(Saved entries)
::::::::
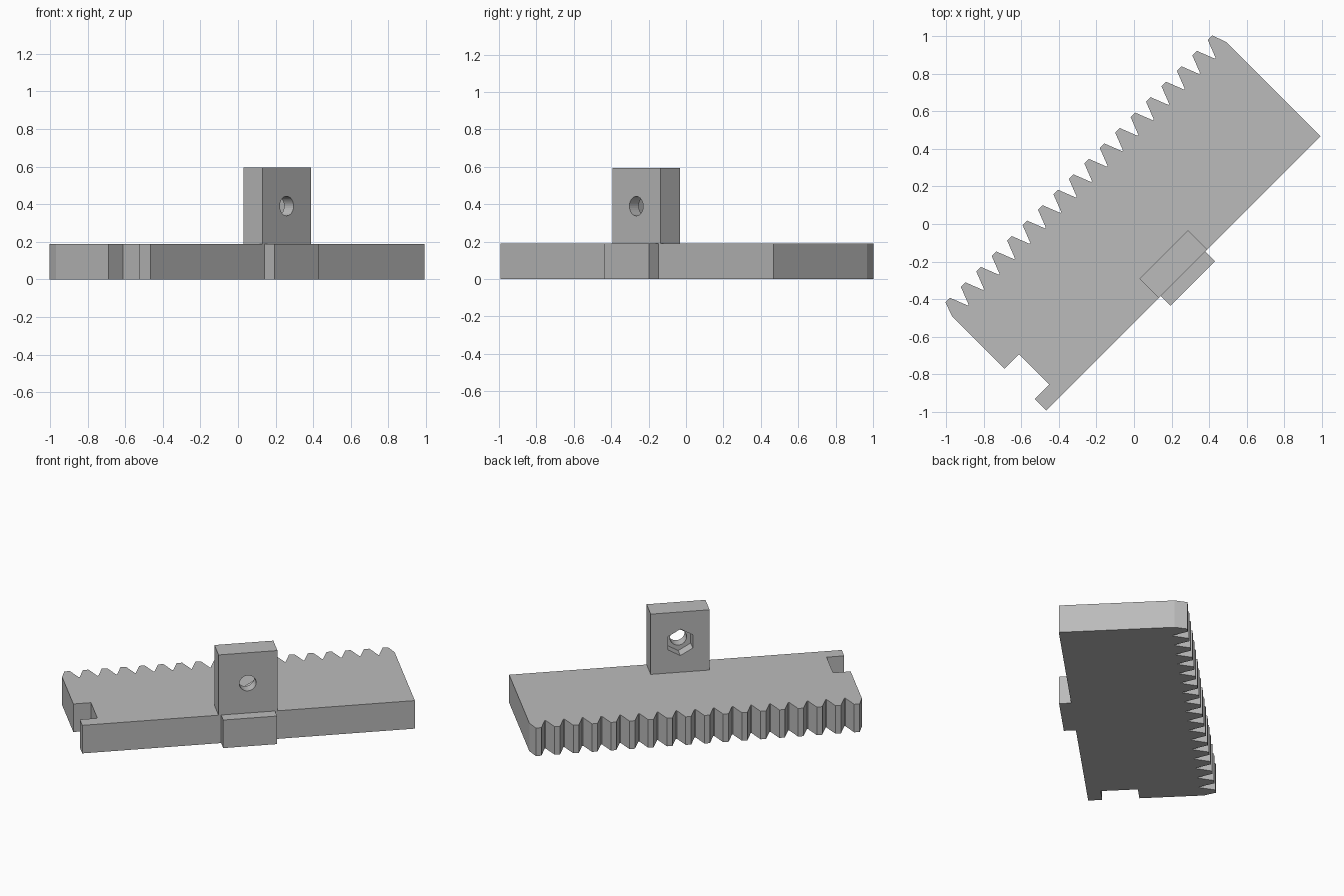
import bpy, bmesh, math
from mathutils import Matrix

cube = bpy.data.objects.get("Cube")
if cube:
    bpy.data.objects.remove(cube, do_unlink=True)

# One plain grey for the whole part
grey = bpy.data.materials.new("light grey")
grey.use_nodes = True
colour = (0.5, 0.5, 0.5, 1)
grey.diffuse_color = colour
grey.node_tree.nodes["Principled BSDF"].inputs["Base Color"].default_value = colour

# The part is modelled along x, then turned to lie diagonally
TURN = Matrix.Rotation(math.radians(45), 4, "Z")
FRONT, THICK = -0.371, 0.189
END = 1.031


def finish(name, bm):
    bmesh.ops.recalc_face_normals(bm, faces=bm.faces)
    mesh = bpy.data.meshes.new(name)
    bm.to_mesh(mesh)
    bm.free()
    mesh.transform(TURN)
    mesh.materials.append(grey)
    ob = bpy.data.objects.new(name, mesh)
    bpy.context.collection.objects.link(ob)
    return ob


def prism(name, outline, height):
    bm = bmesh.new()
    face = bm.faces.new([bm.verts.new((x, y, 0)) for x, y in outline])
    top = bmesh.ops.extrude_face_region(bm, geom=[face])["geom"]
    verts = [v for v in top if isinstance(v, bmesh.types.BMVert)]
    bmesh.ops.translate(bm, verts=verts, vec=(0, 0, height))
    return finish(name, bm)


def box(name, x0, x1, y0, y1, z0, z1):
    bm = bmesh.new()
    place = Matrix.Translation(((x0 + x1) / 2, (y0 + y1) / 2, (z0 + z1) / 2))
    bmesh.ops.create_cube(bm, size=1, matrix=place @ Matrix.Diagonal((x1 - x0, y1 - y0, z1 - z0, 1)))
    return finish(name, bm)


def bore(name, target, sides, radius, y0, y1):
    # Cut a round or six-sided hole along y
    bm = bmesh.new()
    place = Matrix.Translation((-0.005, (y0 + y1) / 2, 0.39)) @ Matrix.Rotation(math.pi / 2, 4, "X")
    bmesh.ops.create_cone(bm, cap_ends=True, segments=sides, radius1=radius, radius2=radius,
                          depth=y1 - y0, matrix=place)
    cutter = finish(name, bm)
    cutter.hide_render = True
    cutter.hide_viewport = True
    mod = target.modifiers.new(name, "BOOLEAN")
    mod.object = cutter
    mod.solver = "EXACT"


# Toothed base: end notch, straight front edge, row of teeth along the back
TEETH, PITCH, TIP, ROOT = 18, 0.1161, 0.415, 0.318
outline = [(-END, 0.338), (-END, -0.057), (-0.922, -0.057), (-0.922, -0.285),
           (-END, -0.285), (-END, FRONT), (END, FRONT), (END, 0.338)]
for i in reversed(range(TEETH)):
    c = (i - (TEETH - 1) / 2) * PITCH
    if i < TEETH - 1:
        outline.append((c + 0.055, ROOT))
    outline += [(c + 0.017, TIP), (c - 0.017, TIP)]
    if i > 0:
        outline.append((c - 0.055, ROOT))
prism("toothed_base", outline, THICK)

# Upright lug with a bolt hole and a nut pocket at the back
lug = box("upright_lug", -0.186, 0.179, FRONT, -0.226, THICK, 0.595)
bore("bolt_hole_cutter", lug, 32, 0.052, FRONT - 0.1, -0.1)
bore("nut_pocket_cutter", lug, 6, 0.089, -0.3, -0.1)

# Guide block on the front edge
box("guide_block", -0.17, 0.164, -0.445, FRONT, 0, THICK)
::::::::
* TASK DESCRIPTION
Pictures are to be left out; please print the rest of the records above word for word.

* SOLUTION FOR THIS EXERCISE
import bpy, bmesh, math
from mathutils import Matrix

cube = bpy.data.objects.get("Cube")
if cube:
    bpy.data.objects.remove(cube, do_unlink=True)

# One plain grey for the whole part
grey = bpy.data.materials.new("light grey")
grey.use_nodes = True
colour = (0.5, 0.5, 0.5, 1)
grey.diffuse_color = colour
grey.node_tree.nodes["Principled BSDF"].inputs["Base Color"].default_value = colour

# The part is modelled along x, then turned to lie diagonally
TURN = Matrix.Rotation(math.radians(45), 4, "Z")
FRONT, THICK = -0.371, 0.189
END = 1.031


def finish(name, bm):
    bmesh.ops.recalc_face_normals(bm, faces=bm.faces)
    mesh = bpy.data.meshes.new(name)
    bm.to_mesh(mesh)
    bm.free()
    mesh.transform(TURN)
    mesh.materials.append(grey)
    ob = bpy.data.objects.new(name, mesh)
    bpy.context.collection.objects.link(ob)
    return ob


def prism(name, outline, height):
    bm = bmesh.new()
    face = bm.faces.new([bm.verts.new((x, y, 0)) for x, y in outline])
    top = bmesh.ops.extrude_face_region(bm, geom=[face])["geom"]
    verts = [v for v in top if isinstance(v, bmesh.types.BMVert)]
    bmesh.ops.translate(bm, verts=verts, vec=(0, 0, height))
    return finish(name, bm)


def box(name, x0, x1, y0, y1, z0, z1):
    bm = bmesh.new()
    place = Matrix.Translation(((x0 + x1) / 2, (y0 + y1) / 2, (z0 + z1) / 2))
    bmesh.ops.create_cube(bm, size=1, matrix=place @ Matrix.Diagonal((x1 - x0, y1 - y0, z1 - z0, 1)))
    return finish(name, bm)


def bore(name, target, sides, radius, y0, y1):
    # Cut a round or six-sided hole along y
    bm = bmesh.new()
    place = Matrix.Translation((-0.005, (y0 + y1) / 2, 0.39)) @ Matrix.Rotation(math.pi / 2, 4, "X")
    bmesh.ops.create_cone(bm, cap_ends=True, segments=sides, radius1=radius, radius2=radius,
                          depth=y1 - y0, matrix=place)
    cutter = finish(name, bm)
    cutter.hide_render = True
    cutter.hide_viewport = True
    mod = target.modifiers.new(name, "BOOLEAN")
    mod.object = cutter
    mod.solver = "EXACT"


# Toothed base: end notch, straight front edge, row of teeth along the back
TEETH, PITCH, TIP, ROOT = 18, 0.1161, 0.415, 0.318
outline = [(-END, 0.338), (-END, -0.057), (-0.922, -0.057), (-0.922, -0.285),
           (-END, -0.285), (-END, FRONT), (END, FRONT), (END, 0.338)]
for i in reversed(range(TEETH)):
    c = (i - (TEETH - 1) / 2) * PITCH
    if i < TEETH - 1:
        outline.append((c + 0.055, ROOT))
    outline += [(c + 0.017, TIP), (c - 0.017, TIP)]
    if i > 0:
        outline.append((c - 0.055, ROOT))
prism("toothed_base", outline, THICK)

# Upright lug with a bolt hole and a nut pocket at the back
lug = box("upright_lug", -0.186, 0.179, FRONT, -0.226, THICK, 0.595)
bore("bolt_hole_cutter", lug, 32, 0.052, FRONT - 0.1, -0.1)
bore("nut_pocket_cutter", lug, 6, 0.089, -0.3, -0.1)

# Guide block on the front edge
box("guide_block", -0.17, 0.164, -0.445, FRONT, 0, THICK)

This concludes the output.